Following yesterday's look at the first year of the Sole Decade, today we're taking a look 2004.

Similar to the prior year, you'll see a mix of both performance and retro, as Nike SB entered its prime era, and new signature lines began to mature. Check out our list, and as always, let us know your thoughts in the comments.

 

10. Nike Air Force 2 "Espo"

You could say that you have to "credit" the Espos for inspiring shoes like the Invisible Woman AF1, and a plethora of fake clear Jordans, but "blame" may be the more appropriate term. Regardless though, the concept was truly original when it released, and quickly became one of the more hyped releases of its time.

 

 

9. adidas T-Mac 3

Tracy McGrady's third adidas signature shoe may not have had quite the popularity of his second, but will always be remembered for the mismatched pair he wore in the All-Star Game. Check out our cover story on Issue 3 of Sole Collector to see where he first showed his All-Star kicks.

 

 

8. Air Jordan Retro 2 "Melo"

Carmelo Anthony had a strong run of retro player exclusives during his time in Denver, and this Air Jordan 2 actually released. The launch was limited however, sold out immediately, and remains sought after even today. 

 

 

7. Air Jordan Retro 12 "French Blue"

By the time the French Blue Air Jordan 12s came out, MJ had already played his final game as a Wizard - and period. Had he played another season though, could we have seen these kicks on court?
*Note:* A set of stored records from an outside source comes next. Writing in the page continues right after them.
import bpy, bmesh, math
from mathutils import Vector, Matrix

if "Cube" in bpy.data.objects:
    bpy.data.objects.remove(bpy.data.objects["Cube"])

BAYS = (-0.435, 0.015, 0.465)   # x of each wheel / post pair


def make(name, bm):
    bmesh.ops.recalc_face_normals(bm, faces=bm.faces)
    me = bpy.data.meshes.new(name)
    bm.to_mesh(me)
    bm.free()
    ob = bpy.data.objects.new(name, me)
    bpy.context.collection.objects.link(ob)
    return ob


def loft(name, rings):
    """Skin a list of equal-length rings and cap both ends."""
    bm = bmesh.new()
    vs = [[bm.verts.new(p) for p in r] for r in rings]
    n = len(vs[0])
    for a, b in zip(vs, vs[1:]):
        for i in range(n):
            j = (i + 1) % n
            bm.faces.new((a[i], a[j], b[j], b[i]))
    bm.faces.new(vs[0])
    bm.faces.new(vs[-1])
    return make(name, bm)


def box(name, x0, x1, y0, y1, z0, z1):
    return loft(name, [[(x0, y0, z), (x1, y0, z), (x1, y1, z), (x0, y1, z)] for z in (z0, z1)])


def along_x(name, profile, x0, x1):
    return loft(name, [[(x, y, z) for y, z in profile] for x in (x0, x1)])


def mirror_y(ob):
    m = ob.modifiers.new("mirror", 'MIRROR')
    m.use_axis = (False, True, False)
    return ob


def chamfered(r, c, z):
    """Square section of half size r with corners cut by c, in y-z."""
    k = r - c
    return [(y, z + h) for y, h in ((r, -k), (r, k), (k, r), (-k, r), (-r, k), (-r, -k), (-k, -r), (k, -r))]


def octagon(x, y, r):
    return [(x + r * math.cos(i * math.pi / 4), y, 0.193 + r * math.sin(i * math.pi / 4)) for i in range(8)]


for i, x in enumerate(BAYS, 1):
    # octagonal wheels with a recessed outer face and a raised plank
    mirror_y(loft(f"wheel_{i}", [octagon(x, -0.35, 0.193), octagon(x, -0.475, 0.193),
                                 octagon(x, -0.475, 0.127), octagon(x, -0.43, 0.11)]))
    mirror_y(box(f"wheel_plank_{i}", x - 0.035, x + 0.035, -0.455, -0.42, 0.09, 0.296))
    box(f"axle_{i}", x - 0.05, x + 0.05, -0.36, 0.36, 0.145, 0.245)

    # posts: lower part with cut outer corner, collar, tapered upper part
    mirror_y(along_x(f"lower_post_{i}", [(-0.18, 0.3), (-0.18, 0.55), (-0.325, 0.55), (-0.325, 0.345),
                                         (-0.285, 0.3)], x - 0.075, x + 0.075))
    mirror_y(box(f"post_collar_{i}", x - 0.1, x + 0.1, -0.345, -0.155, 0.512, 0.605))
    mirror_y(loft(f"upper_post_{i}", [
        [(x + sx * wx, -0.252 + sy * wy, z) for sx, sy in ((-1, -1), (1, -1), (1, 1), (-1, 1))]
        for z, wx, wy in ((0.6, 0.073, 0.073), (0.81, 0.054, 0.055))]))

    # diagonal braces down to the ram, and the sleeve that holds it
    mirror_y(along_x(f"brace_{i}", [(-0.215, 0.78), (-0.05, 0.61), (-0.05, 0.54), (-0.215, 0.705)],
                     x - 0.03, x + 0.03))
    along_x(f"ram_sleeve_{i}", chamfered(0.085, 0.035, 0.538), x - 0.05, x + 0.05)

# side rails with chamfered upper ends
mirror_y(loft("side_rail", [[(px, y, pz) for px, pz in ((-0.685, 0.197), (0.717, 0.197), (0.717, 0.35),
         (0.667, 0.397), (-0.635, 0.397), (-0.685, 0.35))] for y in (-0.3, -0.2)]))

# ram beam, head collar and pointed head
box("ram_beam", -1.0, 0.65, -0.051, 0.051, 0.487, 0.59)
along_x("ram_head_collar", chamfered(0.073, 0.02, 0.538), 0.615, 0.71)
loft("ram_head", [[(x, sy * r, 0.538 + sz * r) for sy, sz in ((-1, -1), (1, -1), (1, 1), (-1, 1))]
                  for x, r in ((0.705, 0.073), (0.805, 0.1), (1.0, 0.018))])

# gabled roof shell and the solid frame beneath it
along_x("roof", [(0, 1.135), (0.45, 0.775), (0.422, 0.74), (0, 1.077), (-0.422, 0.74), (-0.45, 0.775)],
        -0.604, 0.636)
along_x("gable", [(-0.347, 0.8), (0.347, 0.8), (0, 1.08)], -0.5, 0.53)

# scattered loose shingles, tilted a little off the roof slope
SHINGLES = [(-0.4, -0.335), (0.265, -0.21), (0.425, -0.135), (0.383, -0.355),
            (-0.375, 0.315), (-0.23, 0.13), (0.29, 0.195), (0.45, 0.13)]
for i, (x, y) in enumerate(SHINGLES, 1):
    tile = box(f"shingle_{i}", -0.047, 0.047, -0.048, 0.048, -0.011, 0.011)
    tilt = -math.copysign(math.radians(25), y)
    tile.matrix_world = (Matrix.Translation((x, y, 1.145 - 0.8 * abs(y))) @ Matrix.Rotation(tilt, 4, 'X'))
Even without the MJ co-sign though, these were one of the more popular new colorways of the era.

 

 

6. Nike Air Force 1 "HTM"

The HTM team of Hiroshi Fujiwara, Tinker Hatfield and Mark Parker first collaborated on a series of AF1s in 2002. Our favorite though is this 2004 release, limited to 3,012 pairs, which featured an all-over croc print, patent leather tongue, and suede lining. 

 

 

5. Air Jordan Retro 4 "Cool Grey"

It may not have been the first Air Jordan to release in "Cool Grey", but the Air Jordan 4 edition helped popularize the look we've seen grow in popularity since. Even without the 4's signature rubberized ankle triangles, fans quickly added these to their collections.

 

 

4. Nike Air Zoom Huarache 2K4

Few basketball shoes released during the Sole Decade have enjoyed the kind of love the Air Zoom Huarache 2K4 has been shown. This unofficial Kobe signature shoe has basically never left the NBA court, enjoying long runs on NIKEiD, and numerous re-releases.

 

 

3. Nike Dunk High SB "D.U.N.K.L.E."

The box read "Black/White," which seems to greatly undersell the D.U.N.K.L.E. SB. The shoe was a collaboration with MoWax artist U.N.K.L.E., featured artwork by Futura, and sold out immediately despite the heavy use of pink, and many buyers never having heard of U.N.K.L.E. 

 

 

2. Nike Free 5.0

Releasing a shoe which emulates not wearing a shoe is a risky move for a company who's primary business is ... selling shoes ... but the risk has paid off handsomely in the years since for Nike. The concept has since spanned categories and become lifestyle friendly as well. But the original Free 5.0 is the shoe that started it all, and deserves credit for taking minimalist running mainstream.  

 

 

1. Nike Zoom LeBron II

The Zoom LeBron II delivered on all levels, and then some. The best of Nike technology was on display, yet the shoe was priced at just $125. There was great leather, a Sphere liner, heel and forefoot Max Zoom units and a perfectly flowing design.

It fit LeBron’s game perfectly with its balance of speed and power through its aesthetics as well as performance. It was outstanding on court, and worked casually too. It also helped lead a wave of unreleased colorways that would become some of the most coveted of the era.

It’s that combination of performance, style, influence and collectability that lands the Zoom LeBron II at the top of our 2004 list, and the top of our overall list.